By doing so he has made an issue out of something that (to my knowledge) didn't bother a lot of people. If prescription charges were £6.85 per item (as they are in the UK), then they would have bothered/inconvenienced a lot of people, but they were only £2.10 per item.
If you want an analogy, then the poll tax fiasco in the UK is a good one. The system of local taxation (property based 'rates') that preceded the poll tax wasn't liked by those who had to pay and wasn't particularly fair (as in no clear link between having a large house and consuming more locally provided/funded services), but it was tolerated. By introducing the poll tax, the then govt. created a political controversy when there was no need to, and the issue of local taxation in the UK has been hot politics ever since.

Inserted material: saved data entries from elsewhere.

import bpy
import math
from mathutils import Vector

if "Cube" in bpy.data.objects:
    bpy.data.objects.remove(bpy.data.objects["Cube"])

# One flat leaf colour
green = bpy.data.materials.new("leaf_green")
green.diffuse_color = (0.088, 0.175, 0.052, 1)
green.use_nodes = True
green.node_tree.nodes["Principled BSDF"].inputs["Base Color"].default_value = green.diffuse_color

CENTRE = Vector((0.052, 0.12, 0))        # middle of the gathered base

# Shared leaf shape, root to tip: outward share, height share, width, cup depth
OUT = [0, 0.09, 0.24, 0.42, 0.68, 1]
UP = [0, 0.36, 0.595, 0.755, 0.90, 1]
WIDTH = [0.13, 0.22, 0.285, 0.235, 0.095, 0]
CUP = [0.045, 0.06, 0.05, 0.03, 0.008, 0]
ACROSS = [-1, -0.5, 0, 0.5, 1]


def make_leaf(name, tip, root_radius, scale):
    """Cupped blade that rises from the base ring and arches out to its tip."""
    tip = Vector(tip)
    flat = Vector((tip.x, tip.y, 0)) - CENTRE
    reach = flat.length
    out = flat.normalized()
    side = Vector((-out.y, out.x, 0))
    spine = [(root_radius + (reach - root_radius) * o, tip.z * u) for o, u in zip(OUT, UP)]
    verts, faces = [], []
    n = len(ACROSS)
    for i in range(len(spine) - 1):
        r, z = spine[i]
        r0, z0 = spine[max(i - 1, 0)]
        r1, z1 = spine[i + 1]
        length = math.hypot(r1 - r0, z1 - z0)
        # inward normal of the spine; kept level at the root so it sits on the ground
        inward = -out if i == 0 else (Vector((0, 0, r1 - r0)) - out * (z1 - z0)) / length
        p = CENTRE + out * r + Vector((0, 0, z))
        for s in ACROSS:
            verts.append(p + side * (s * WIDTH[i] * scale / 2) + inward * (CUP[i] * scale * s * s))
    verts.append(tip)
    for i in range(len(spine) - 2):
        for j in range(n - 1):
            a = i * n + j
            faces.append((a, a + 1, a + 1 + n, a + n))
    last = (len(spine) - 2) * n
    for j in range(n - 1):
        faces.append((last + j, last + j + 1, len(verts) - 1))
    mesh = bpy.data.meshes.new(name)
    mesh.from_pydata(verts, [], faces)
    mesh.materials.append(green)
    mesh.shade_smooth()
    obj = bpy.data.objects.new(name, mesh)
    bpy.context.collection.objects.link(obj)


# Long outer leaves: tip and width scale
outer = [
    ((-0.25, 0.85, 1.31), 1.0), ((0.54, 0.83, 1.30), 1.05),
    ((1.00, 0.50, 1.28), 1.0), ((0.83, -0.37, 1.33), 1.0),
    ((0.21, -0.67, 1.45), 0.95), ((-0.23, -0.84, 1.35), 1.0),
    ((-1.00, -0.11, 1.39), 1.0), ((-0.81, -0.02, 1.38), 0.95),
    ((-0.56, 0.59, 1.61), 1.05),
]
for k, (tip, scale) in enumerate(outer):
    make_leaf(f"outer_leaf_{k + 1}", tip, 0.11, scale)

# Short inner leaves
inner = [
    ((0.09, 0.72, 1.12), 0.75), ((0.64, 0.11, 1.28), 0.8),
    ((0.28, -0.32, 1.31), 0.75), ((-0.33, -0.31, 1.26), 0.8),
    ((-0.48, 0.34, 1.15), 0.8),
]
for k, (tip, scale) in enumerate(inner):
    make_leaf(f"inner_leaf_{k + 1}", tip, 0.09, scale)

Consequently, he has given away £2.5 million without ever being able to get it back (reintroducing charges would be political suicide - see previous paragraph), which is daft given the fact that most people want to States to either spend less money and/or spend it more efficiently. £2.5 million could do a lot of good if it was spent/allocated properly (that is dozens of extra staff that could be employed [or dozens of staff that could be dismissed...]), but he has gifted this away when there was no need to. I'm sure that there exists people for whom the costs of multiple prescription charges were/are a incovenience, but there must be a better way of resolving that problem. I could easily afford the charges (which were £4.20 per month on my 'regime'), so I see no reason why I shouldn't continue to pay them.
Everything associated with the abolition of prescription charges smacks of political/economic stupidity to me.